UCLA Anderson School of Management
Los Angeles, CA 90095
Institutional Affiliation: University of California at Los Angeles
NBER Working Papers and Publications
|July 2007||Complementarity Among Vertical Integration Decisions: Evidence from Automobile Product Development|
with Scott Stern: w13232
This paper examines complementarity among vertical integration decisions in automobile product development. Though most research assumes that contracting choices are independent of each other, contracting complementarity arises when the returns to a single vertical integration decision are increasing in the level of vertical integration associated with other contracting choices. First, effective coordination may depend on the level of (non-contractible) effort on the part of each agent; contracting complementarity results if coordination efforts are interdependent and vertical integration facilitates a higher level of non-contractible effort. Second, effective coordination may require the disclosure of proprietary trade secrets, and the potential for expropriation by external suppliers ...
Published: Complementarity among vertical integration decisions: evidence from automobile product development Management Science, Vol. 55, No. 2. (2009), pp. 311-332 by S. Novak, S. Stern posted to automobile complementarity file-import-09-12-23 industry integration outsourcing strategies vertical by whutabarat on 2009-12-23 14:43:53
|How Does Outsourcing Affect Performance Dynamics? Evidence from the Automobile Industry|
with Scott Stern: w13235
This paper examines the impact of vertical integration on the dynamics of performance over the automobile product development lifecycle. Building on recent work in organizational economics and strategy, we evaluate the relationship between vertical integration and different performance margins. Outsourcing facilitates access to cutting-edge technology and the use of high-powered performance contracts. Vertical integration allows firms to adapt to unforeseen contingencies and customer feedback, maintain more balanced incentives over the lifecycle, and develop firm-specific capabilities over time. Together, these effects highlight a crucial tradeoff: while outsourcing is associated with higher levels of initial performance, vertical integration will be associated with performance improvem...

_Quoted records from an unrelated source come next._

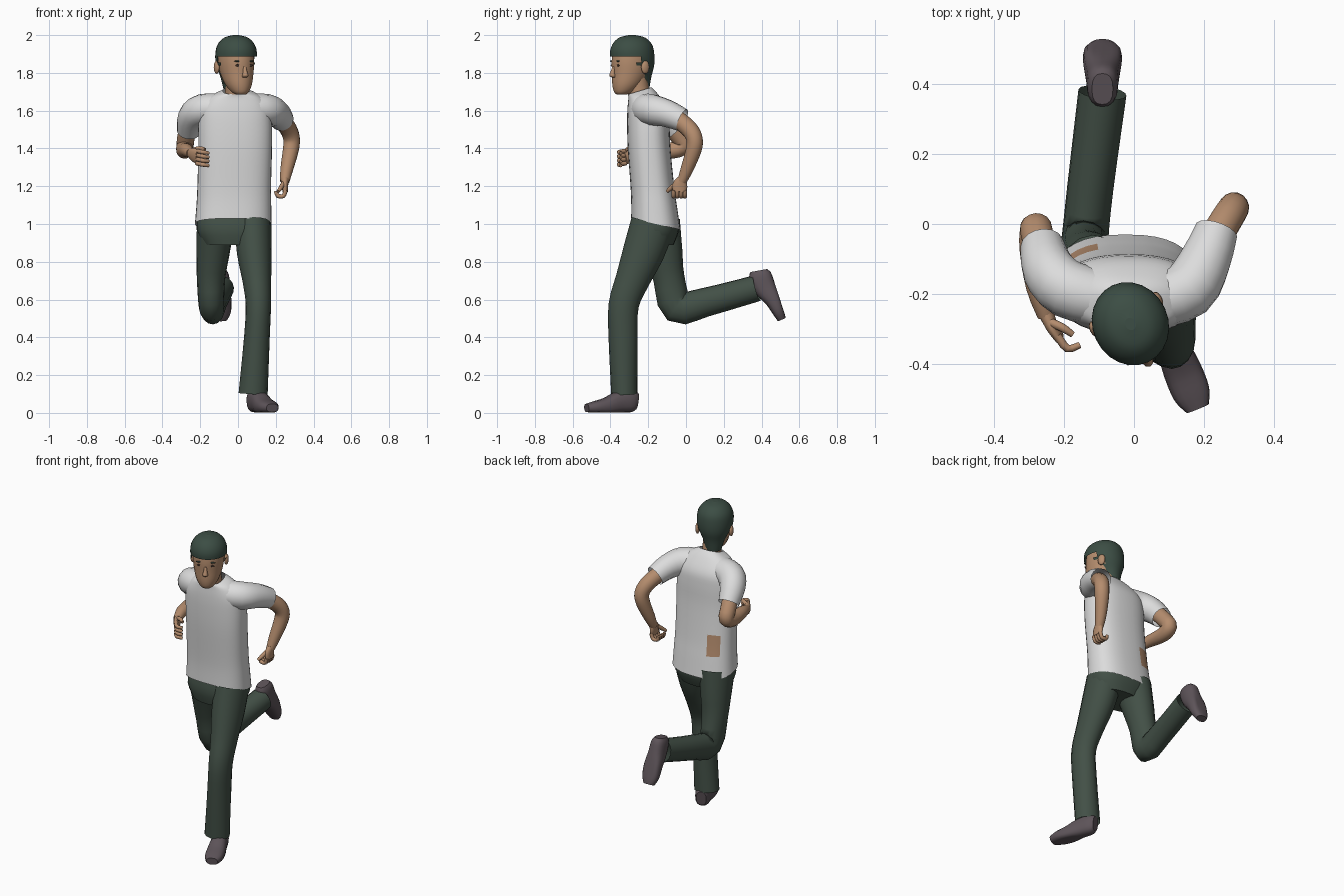
import bpy, bmesh, math
from mathutils import Vector, Matrix


def material(name, rgb):
    m = bpy.data.materials.new(name)
    m.diffuse_color = (*rgb, 1)
    return m


SKIN = material("tan skin", (0.46, 0.265, 0.155))
SHIRT = material("white cloth", (0.72, 0.72, 0.72))
PANTS = material("dark green cloth", (0.055, 0.08, 0.062))
HAIR = material("dark green hair", (0.045, 0.075, 0.058))
SHOE = material("grey leather", (0.11, 0.088, 0.1))
DARK = material("dark brown eyes", (0.06, 0.035, 0.025))


def smooth_rings(rings, steps):
    """Catmull-Rom interpolation of ring tuples."""
    out = []
    for i in range(len(rings) - 1):
        p0, p1, p2, p3 = (rings[max(i - 1, 0)], rings[i], rings[i + 1],
                          rings[min(i + 2, len(rings) - 1)])
        for s in range(steps):
            t = s / steps
            out.append(tuple(0.5 * (2 * b + (c - a) * t + (2 * a - 5 * b + 4 * c - d) * t * t
                                    + (3 * b - a - 3 * c + d) * t ** 3)
                             for a, b, c, d in zip(p0, p1, p2, p3)))
    return out + [tuple(rings[-1])]


def loft(name, rings, mats, seg=16, steps=3, power=1.0, flat=False, caps=True,
         ref=(1, 0, 0), keep=None, paint=None, floor=None):
    """Skin ellipses (x, y, z, ru, rv, tilt) along a path; flat keeps rings level."""
    rs = smooth_rings(rings, steps)
    bm = bmesh.new()
    u, loops = Vector(ref), []
    for i, r in enumerate(rs):
        c = Vector(r[:3])
        if flat:
            u, v = Vector((1, 0, 0)), Vector((0, 1, r[5] if len(r) > 5 else 0))
        else:
            t = (Vector(rs[min(i + 1, len(rs) - 1)][:3]) - Vector(rs[max(i - 1, 0)][:3])).normalized()
            u = (u - t * u.dot(t)).normalized()
            v = t.cross(u)
        loop = []
        for k in range(seg):
            a = 2 * math.pi * k / seg
            ca, sa = math.cos(a), math.sin(a)
            p = (c + u * math.copysign(abs(ca) ** power, ca) * r[3]
                 + v * math.copysign(abs(sa) ** power, sa) * r[4])
            if floor is not None:
                p.z = max(p.z, floor)
            loop.append(bm.verts.new(p))
        loops.append(loop)
    for a, b in zip(loops, loops[1:]):
        for k in range(seg):
            bm.faces.new((a[k], a[(k + 1) % seg], b[(k + 1) % seg], b[k])).smooth = True
    if caps:
        bm.faces.new(loops[0])
        bm.faces.new(loops[-1])
    bmesh.ops.recalc_face_normals(bm, faces=bm.faces)
    if paint:
        for f in bm.faces:
            f.material_index = paint(f.calc_center_median())
    if keep:
        bad = [f for f in bm.faces if not keep(f.calc_center_median())]
        bmesh.ops.delete(bm, geom=bad, context='FACES')
    return finish(name, bm, mats)


def finish(name, bm, mats):
    me = bpy.data.meshes.new(name)
    bm.to_mesh(me)
    bm.free()
    for m in mats:
        me.materials.append(m)
    ob = bpy.data.objects.new(name, me)
    bpy.context.collection.objects.link(ob)
    return ob


def blob(name, loc, size, mat):
    bm = bmesh.new()
    bmesh.ops.create_uvsphere(bm, u_segments=12, v_segments=8, radius=1,
                              matrix=Matrix.Translation(loc) @ Matrix.Diagonal((*size, 1)))
    for f in bm.faces:
        f.smooth = True
    return finish(name, bm, [mat])


# Shirt body, with the small bare patch low on the back
loft("shirt_body", [
    (-.025, -.16, 1.0, .203, .13, -.23), (-.022, -.168, 1.1, .198, .122, -.15),
    (-.02, -.178, 1.2, .195, .116, -.05), (-.015, -.195, 1.4, .195, .113, 0),
    (-.015, -.2, 1.53, .195, .112, 0), (-.015, -.205, 1.61, .185, .105, 0),
    (-.012, -.225, 1.675, .135, .08, .1), (-.01, -.245, 1.705, .07, .062, .3)],
    [SHIRT, SKIN], seg=36, steps=4, power=.8, flat=True, caps=False,
    paint=lambda c: int(c.y > -.13 and -.18 < c.x < -.115 and 1.1 < c.z < 1.24))

# Sleeves
loft("left_sleeve", [(-.08, -.215, 1.61, .08, .08), (-.19, -.185, 1.605, .083, .083),
                     (-.243, -.13, 1.565, .076, .076), (-.262, -.06, 1.49, .062, .062)],
     [SHIRT], caps=False, ref=(0, 1, 0))
loft("right_sleeve", [(.06, -.22, 1.61, .08, .08), (.155, -.185, 1.605, .083, .083),
                      (.205, -.1, 1.585, .073, .073), (.235, -.02, 1.55, .062, .062)],
     [SHIRT], caps=False, ref=(0, 1, 0))

# Arms
loft("left_arm", [(-.255, -.1, 1.54, .047, .047), (-.275, -.035, 1.46, .047, .047),
                  (-.28, -.012, 1.415, .045, .045), (-.283, -.07, 1.39, .044, .044),
                  (-.272, -.18, 1.39, .036, .036), (-.25, -.262, 1.375, .025, .025)], [SKIN])
loft("right_arm", [(.22, -.06, 1.565, .047, .047), (.265, .015, 1.505, .046, .046),
                   (.284, .045, 1.45, .044, .044), (.279, .04, 1.39, .042, .042),
                   (.258, .005, 1.29, .034, .034), (.247, -.022, 1.225, .025, .025)], [SKIN])

# Hands with curled fingers
loft("left_palm", [(-.252, -.25, 1.377, .023, .026), (-.235, -.29, 1.365, .018, .04),
                   (-.212, -.325, 1.355, .014, .04)], [SKIN], seg=12)
loft("right_palm", [(.248, -.02, 1.24, .023, .026), (.248, -.032, 1.205, .018, .04),
                    (.25, -.035, 1.17, .014, .036)], [SKIN], seg=12)
for i in range(4):
    z, y, r = 1.387 - .022 * i, -.066 + .02 * i, .0115
    loft(f"left_finger_{i + 1}", [(-.218, -.318, z, r, r), (-.19, -.355, z - .006, r, r),
                                  (-.155, -.345, z - .012, r * .8, r * .8)],
         [SKIN], seg=8, ref=(0, 0, 1))
    loft(f"right_finger_{i + 1}", [(.252, y, 1.18, r, r), (.24, y, 1.148, r, r),
                                   (.21, y, 1.15, r, r), (.2, y, 1.175, r * .8, r * .8)],
         [SKIN], seg=8, ref=(0, 1, 0))
loft("left_thumb", [(-.24, -.28, 1.39, .013, .013), (-.205, -.295, 1.4, .012, .012),
                    (-.175, -.315, 1.395, .009, .009)], [SKIN], seg=8, ref=(0, 0, 1))
loft("right_thumb", [(.24, -.05, 1.215, .013, .013), (.225, -.08, 1.19, .012, .012),
                     (.212, -.1, 1.172, .009, .009)], [SKIN], seg=8)

# Trousers
loft("trouser_seat", [(-.022, -.16, 1.06, .19, .112), (-.022, -.163, .97, .197, .126),
                      (-.022, -.17, .89, .16, .105)], [PANTS], seg=24, power=.85, flat=True)
loft("right_trouser_leg", [
    (.08, -.175, 1.0, .096, .118), (.086, -.225, .85, .092, .11), (.1, -.285, .7, .076, .09),
    (.108, -.33, .57, .067, .08), (.1, -.333, .4, .068, .077), (.08, -.327, .1, .077, .069)],
    [PANTS], caps=False)
loft("left_trouser_leg", [
    (-.118, -.15, 1.0, .1, .12), (-.132, -.118, .85, .088, .1), (-.143, -.09, .71, .075, .083),
    (-.14, -.045, .56, .067, .088), (-.125, .1, .585, .066, .077), (-.09, .375, .66, .069, .07)],
    [PANTS], caps=False)

# Shoes: same shape, one planted and one kicked up behind
for name, loc, rot in (("right_shoe", (.075, -.262, .002), (0, 0, math.radians(22))),
                       ("left_shoe", (-.09, .442, .772), (math.radians(108), 0, 0))):
    ob = loft(name, [(0, 0, .06, .03, .045), (0, -.03, .062, .043, .06), (0, -.1, .055, .048, .058),
                     (0, -.17, .035, .055, .045), (0, -.24, .028, .053, .032),
                     (0, -.285, .024, .034, .022)],
              [SHOE], power=.8, floor=0.0)
    ob.location, ob.rotation_euler = loc, rot

# Neck
loft("neck", [(-.01, -.235, 1.63, .066, .062), (-.01, -.25, 1.7, .058, .058),
              (-.01, -.265, 1.79, .06, .06)], [SKIN], flat=True)

# Head parts, in local coordinates, turned towards +x
head = [
    loft("head", [(0, -.062, 1.685, .025, .025), (0, -.05, 1.7, .046, .052),
                  (0, -.03, 1.74, .07, .08), (0, -.008, 1.8, .086, .102),
                  (0, 0, 1.86, .093, .112), (0, 0, 1.92, .09, .105)],
         [SKIN], seg=20, flat=True),
    loft("hair", [(0, .055, 1.715, .045, .04), (0, .045, 1.78, .066, .06),
                  (0, .01, 1.84, .1, .11), (0, 0, 1.9, .108, .12), (0, 0, 1.95, .096, .108),
                  (0, 0, 1.986, .062, .072), (0, 0, 2.0, .015, .018)],
         [HAIR], seg=24, steps=4, flat=True,
         keep=lambda c: c.z > 1.89 or (c.y > -.01 and c.z > 1.845) or c.y > .035),
    loft("nose", [(0, -.106, 1.835, .008, .008), (0, -.113, 1.805, .012, .014),
                  (0, -.114, 1.785, .017, .02), (0, -.105, 1.775, .012, .012)],
         [SKIN], seg=8, flat=True),
    blob("lips", (0, -.097, 1.75), (.025, .008, .008), SKIN),
]
for side, s in (("left", -1), ("right", 1)):
    head.append(blob(side + "_ear", (s * .1, .03, 1.83), (.013, .024, .035), SKIN))
    head.append(blob(side + "_eye", (s * .037, -.1, 1.84), (.014, .005, .006), DARK))
    head.append(blob(side + "_brow", (s * .039, -.1015, 1.862), (.02, .005, .004), HAIR))
for ob in head:
    ob.location = (-.01, -.285, 0)
    ob.rotation_euler = (0, 0, math.radians(25))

Published: doi: 10.1287/mnsc.1080.0922 Management Science December 2008 vol. 54 no. 12 1963-1979